By taking a step back from your anger, if only for a few seconds, you will be more able to see the situation as it really is and react in a way which will open up to better results for all.
Try and let me know how it goes...
Remember: you don’t have to be perfect all the time, it’s ok. Nobody is.
What are your tips to help deal with burst of anger?
If you need help to deal with anger, contact me.
with Mel's help
Have you done experiment #1?
If not, please do so now. Click here for details
If yes, what did you find out?
Any patterns? Any repetitive thoughts?
I bet you found out that you talk to yourself all day (if you didn’t know already).
That your thoughts rarely stop, if ever, popping up.
It is also possible that they are not all very nice thoughts, I mean, that you are not being
very nice to yourself.
Chances are, you found out that there is one or two specific thoughts that come to you all the time.
Like in a loop. Round and round.
It could be:
I am so tired. I’m not good enough.
Life is s*%$t.
I am not a machine.
I’ve have had enough,
or something like that...
That’s normal, if normal means that most people experience this as well.
So, the experiment this week, if you choose to do it, is to start and question the truth of these thoughts,
be more specific and change the repetitive ones that are not supportive.
For example, if you tell yourself: "I am so tired".
Are you really that tired? Is it true at this point in time?
If yes, what is so tiring specifically?
Listen honestly to your answer and make a change: slow down, take a break, ask for help, go on a holiday, treat yourself...
If not, when did you start repeating that phrase over and over?
Was it during a very busy time? When was it exactly?
If it’s not true, how are you actually feeling?
You might realise that you are ok at the moment.
And since you are not actually tired, change that phrase to a positive one
and stop hypnotizing yourself into believing that you are tired.
Let’s take another example: "I’m not good enough".
Good enough at/for what specifically?
Is that true?
If you go around telling yourself you are not good enough, how do you think that is going to make you feel?
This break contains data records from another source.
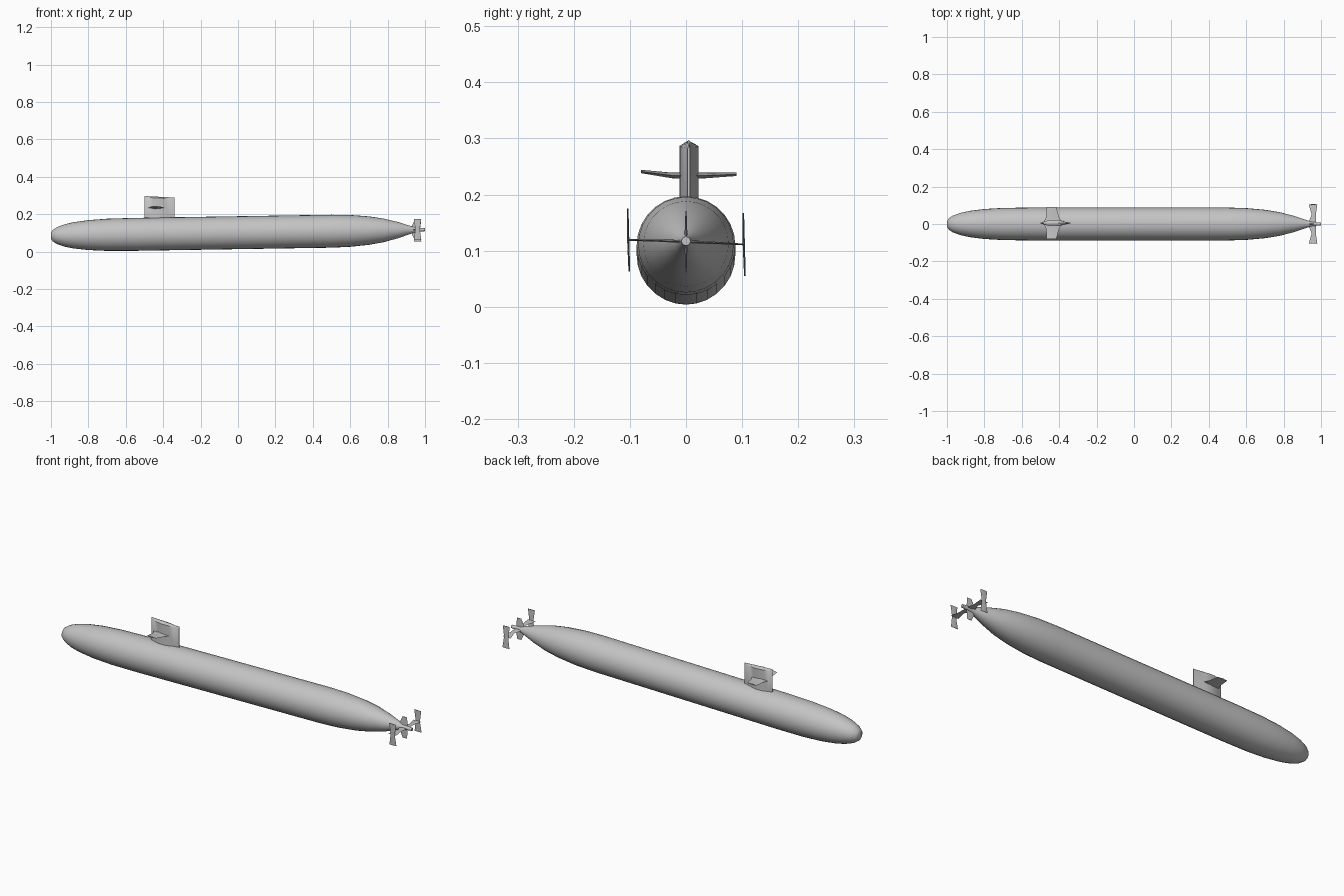
import bpy
import bmesh
from math import cos, sin, pi

cube = bpy.data.objects.get("Cube")
if cube:
    bpy.data.objects.remove(cube, do_unlink=True)

grey = bpy.data.materials.new("light_grey")
grey.use_nodes = True
GREY = (0.55, 0.55, 0.55, 1)
grey.diffuse_color = GREY
grey.node_tree.nodes["Principled BSDF"].inputs["Base Color"].default_value = GREY


def loft(name, rings, angle=40):
    """Skin a list of equal-sized rings and cap both ends."""
    bm = bmesh.new()
    loops = [[bm.verts.new(p) for p in ring] for ring in rings]
    n = len(loops[0])
    for a, b in zip(loops, loops[1:]):
        for i in range(n):
            j = (i + 1) % n
            bm.faces.new((a[i], a[j], b[j], b[i]))
    bm.faces.new(loops[0])
    bm.faces.new(loops[-1])
    bmesh.ops.recalc_face_normals(bm, faces=bm.faces)
    mesh = bpy.data.meshes.new(name)
    bm.to_mesh(mesh)
    bm.free()
    mesh.materials.append(grey)
    obj = bpy.data.objects.new(name, mesh)
    bpy.context.collection.objects.link(obj)
    bpy.ops.object.select_all(action="DESELECT")
    obj.select_set(True)
    bpy.context.view_layer.objects.active = obj
    bpy.ops.object.shade_smooth_by_angle(angle=angle * pi / 180)
    return obj


def axis_z(x):
    """Height of the slightly tilted hull axis."""
    return 0.101 + 0.016 * x


def blade(name, stations, upright=False):
    """Thin fin; each station is (front x, rear x, y, z, half thickness)."""
    rings = []
    for x0, x1, y, z, t in stations:
        xm = x0 + (x1 - x0) * 0.4
        ring = []
        for x, off in ((x0, 0), (xm, t), (x1, 0), (xm, -t)):
            ring.append((x, y + off, z) if upright else (x, y, z + off))
        rings.append(ring)
    return loft(name, rings, 25)


# Hull: blunt nose, long cylinder, tapering tail and hub
profile = [(-1, .014), (-.992, .029), (-.97, .044), (-.93, .059), (-.88, .07),
           (-.8, .08), (-.7, .086), (-.55, .088), (0, .088), (.5, .088),
           (.6, .085), (.7, .076), (.78, .063), (.86, .042), (.92, .022),
           (.95, .012), (.98, .009), (1, .008)]
SIDES = 28
loft("hull", [[(x, r * cos(2 * pi * i / SIDES), axis_z(x) + r * sin(2 * pi * i / SIDES))
               for i in range(SIDES)] for x, r in profile])

# Sail: spear-shaped section with a ridged top sloping aft
half = [(-.5, .002), (-.48, .008), (-.455, .015), (-.43, .017),
        (-.4, .015), (-.37, .007), (-.34, .002)]
SAIL_Y = 0.005


def sail_ring(height, grow):
    outline = [(x, w) for x, w in half] + [(x, -w) for x, w in reversed(half)]
    return [(x, SAIL_Y + w * grow, height - 0.05 * (x + 0.5) * (height > 0.2))
            for x, w in outline]


loft("sail", [sail_ring(.15, 1.2), sail_ring(.195, 1), sail_ring(.29, 1),
              sail_ring(.297, .15)])

# Sail planes
for side, word, tip_y, tip_z in ((1, "left", .09, .236), (-1, "right", -.08, .241)):
    blade(word + "_sail_plane", [
        (-.485, -.385, SAIL_Y, .234, .006),
        (-.47, -.40, SAIL_Y + side * .03, .234, .005),
        (-.467, -.415, tip_y, tip_z, .003)])

# Stern planes with upright end plates, rolled very slightly
for side, word in ((1, "left"), (-1, "right")):
    y = side * .103
    z = .115 - side * .004
    blade(word + "_stern_plane", [
        (.93, .975, 0, .116, .003),
        (.95, .972, side * .05, .116 - side * .002, .002),
        (.935, .98, y, z, .0015)])
    blade(word + "_end_plate", [
        (.94, .98, y + .002, z - .056, .0015),
        (.948, .972, y, z, .002),
        (.94, .98, y - .001, z + .056, .0015)], upright=True)

# Small upright rudders on the tail cone
for side, word in ((1, "upper"), (-1, "lower")):
    blade(word + "_rudder", [
        (.92, .975, 0, .116, .003),
        (.945, .97, 0, .116 + side * .055, .001)], upright=True)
What do you think you will notice? How will that influence your choices?
Every time you hear yourself saying: "I am not good enough", stop, check in and say something supportive.
Like: I am doing the best I can do today, I am worthy, I am learning to ____, I am in the process of ,
I’m getting better at this, What if I tried?...
In short, whatever your repetitive thought is, all you have to do is:
Catch yourself using it. Stop. And replace it with a positive one.
You’re going to need to make an effort at first but
know that you can quickly make a positive change in your life with this simple exercise.
Try it and let me know how it works for you!
If you need some help, contact me!
with mel's help
Experiment: Once in a while, I will present you with an experiment the goal of which will be to learn a little bit about yourself. They will most likely be very simple, but if you decide to do them and really take them seriously, you just might discover something interesting/useful/surprising... Have fun!
The experiment this week, if you choose to do it, is to become aware of all the thoughts that come to your mind on an hourly basis or more to the point, minute by minute. Here I am talking about the thoughts that do not specifically relate to work or life planning.
Notice your constant mind-chatter.
Become aware of the thoughts, positive or negative, that keep going round and round.
Become aware of the thoughts that undermine your every move.
Become aware of the thoughts that are supporting you, if any.
Notice them. Write them down. All of them.
During the whole day, for a week.
At work. At home. On the road. At the gym...
Listen to what you tell yourself.
Come back next week for the follow up to experiment #1...
and for experiment #2!
With Mel's help
Hi! I'm Mel! I am a life coach, not a writer, but I write articles once in a while which you might like... see under Categories below "articles" and "experiments".